_Task to carry out:_
When you reach the line containing "half = corner + tread" in the entries below, begin reproducing lines exactly, and stop once the line containing "notch.append((APEX + FILLET" is done.

[Extracted data entries]
----------------------------------------
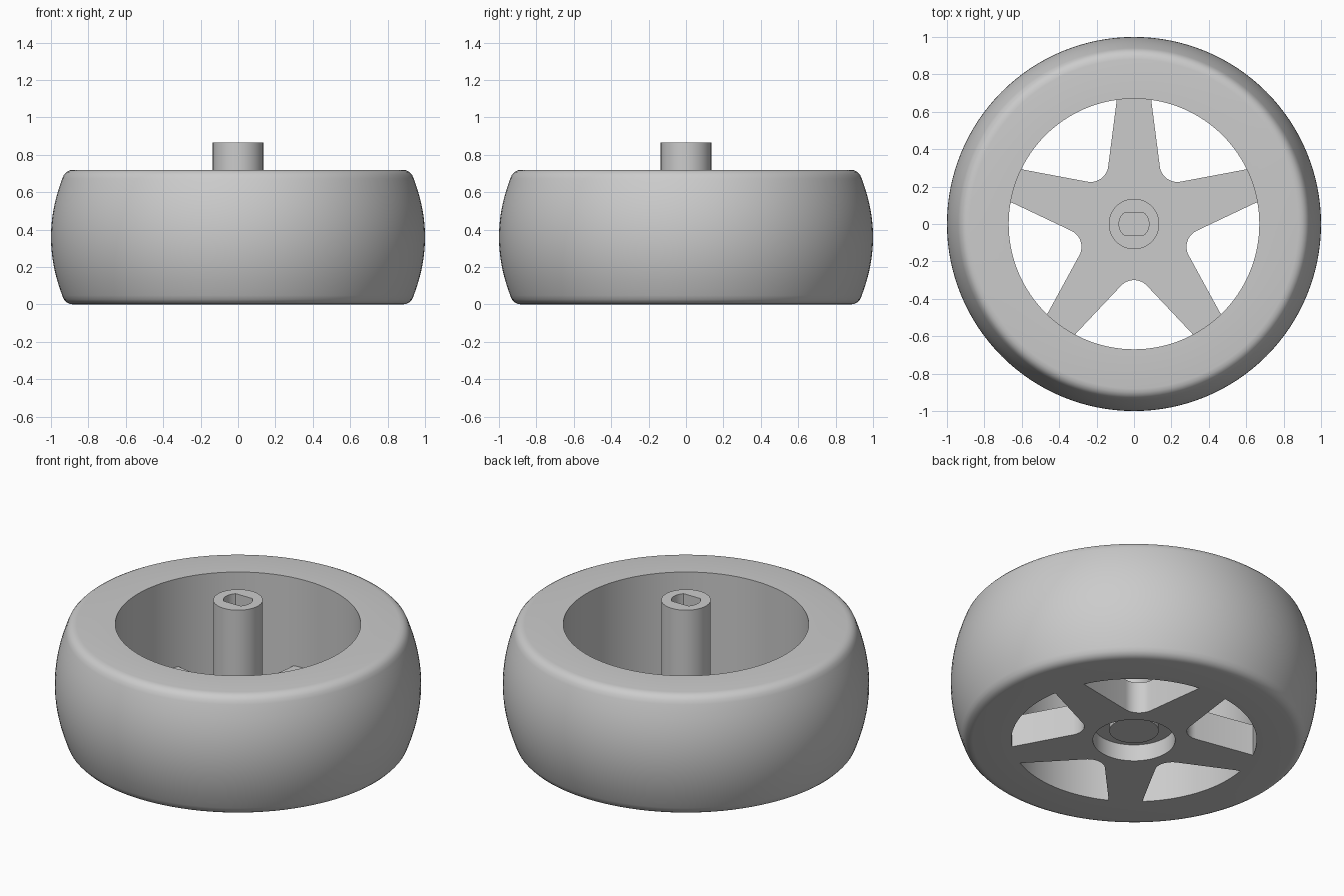
import bpy, bmesh
from math import sin, cos, pi, radians

cube = bpy.data.objects.get("Cube")
if cube:
    bpy.data.objects.remove(cube, do_unlink=True)

grey = bpy.data.materials.new("light grey")
grey.use_nodes = True
grey.diffuse_color = (0.6, 0.6, 0.6, 1)
grey.node_tree.nodes["Principled BSDF"].inputs["Base Color"].default_value = (0.6, 0.6, 0.6, 1)


def make_object(name, bm):
    bmesh.ops.recalc_face_normals(bm, faces=bm.faces)
    mesh = bpy.data.meshes.new(name)
    bm.to_mesh(mesh)
    bm.free()
    mesh.materials.append(grey)
    obj = bpy.data.objects.new(name, mesh)
    bpy.context.collection.objects.link(obj)
    return obj


def lathe(name, profile, steps=128):
    """Revolve a closed (radius, height) profile around z."""
    bm = bmesh.new()
    verts = [bm.verts.new((r, 0, z)) for r, z in profile]
    edges = [bm.edges.new((verts[i - 1], verts[i])) for i in range(len(verts))]
    bmesh.ops.spin(bm, geom=verts + edges, cent=(0, 0, 0), axis=(0, 0, 1),
                   angle=2 * pi, steps=steps, use_merge=True)
    bmesh.ops.remove_doubles(bm, verts=bm.verts, dist=1e-5)
    return make_object(name, bm)


def prism(name, outline, bottom, top):
    """Extrude a flat outline between two heights."""
    bm = bmesh.new()
    face = bm.faces.new([bm.verts.new((x, y, bottom)) for x, y in outline])
    new = bmesh.ops.extrude_face_region(bm, geom=[face])["geom"]
    bmesh.ops.translate(bm, vec=(0, 0, top - bottom),
                        verts=[v for v in new if isinstance(v, bmesh.types.BMVert)])
    return make_object(name, bm)


def circle(radius, count):
    return [(radius * cos(2 * pi * i / count), radius * sin(2 * pi * i / count))
            for i in range(count)]


def cut(target, cutter):
    mod = target.modifiers.new("cut", 'BOOLEAN')
    mod.operation = 'DIFFERENCE'
    mod.solver = 'EXACT'
    mod.object = cutter
    bpy.context.view_layer.objects.active = target
    bpy.ops.object.modifier_apply(modifier=mod.name)
    bpy.data.objects.remove(cutter, do_unlink=True)


# Tyre with bulged tread, mirrored about its middle height
MID, BORE = 0.36, 0.67
corner = [(0.88, 0.36), (0.9, 0.357), (0.917, 0.348), (0.931, 0.333), (0.94, 0.312)]
tread = [(1 - (0.03 * i) ** 2 / 1.6, 0.03 * i) for i in range(9, 0, -1)]
half = corner + tread
profile = [(BORE, 2 * MID)] + [(r, MID + h) for r, h in half] + [(1.0, MID)]
profile += [(r, MID - h) for r, h in reversed(half)] + [(BORE, 0)]
tyre = lathe("tyre", profile)

# Five-spoke plate: rounded notches between tapering spokes
FILLET, APEX, SLOPE = 0.095, 0.30, radians(43.3)
notch = [(0.585, -0.31)]
for i in range(13):
    a = (pi / 2 - SLOPE) * (i / 6 - 1)
    notch.append((APEX + FILLET - FILLET * cos(a), FILLET * sin(a)))
notch.append((0.585, 0.31))
outline = []
for k in range(5):
    c = radians(270 + 72 * k)
    outline += [(u * cos(c) - v * sin(c), u * sin(c) + v * cos(c)) for u, v in notch]
    # curved spoke tip, tucked just into the tyre bore
    for deg in (28, 32, 36, 40, 44):
        t = c + radians(deg)
        outline.append((0.673 * cos(t), 0.673 * sin(t)))
spokes = prism("spokes", outline, 0, 0.19)
cut(spokes, prism("recess_cutter", circle(0.225, 64), -0.1, 0.1))

# Axle post with a blind double-flat socket
post = prism("axle_post", circle(0.135, 64), 0.06, 0.865)
socket = [(x, max(-0.058, min(0.058, y))) for x, y in circle(0.08, 64)]
cut(post, prism("socket_cutter", socket, 0.4, 1.0))

for obj in (tyre, spokes, post):
    bpy.ops.object.select_all(action='DESELECT')
    obj.select_set(True)
    bpy.context.view_layer.objects.active = obj
    bpy.ops.object.shade_smooth_by_angle(angle=radians(30))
----------------------------------------
_Answer for this exercise:_
half = corner + tread
profile = [(BORE, 2 * MID)] + [(r, MID + h) for r, h in half] + [(1.0, MID)]
profile += [(r, MID - h) for r, h in reversed(half)] + [(BORE, 0)]
tyre = lathe("tyre", profile)

# Five-spoke plate: rounded notches between tapering spokes
FILLET, APEX, SLOPE = 0.095, 0.30, radians(43.3)
notch = [(0.585, -0.31)]
for i in range(13):
    a = (pi / 2 - SLOPE) * (i / 6 - 1)
    notch.append((APEX + FILLET - FILLET * cos(a), FILLET * sin(a)))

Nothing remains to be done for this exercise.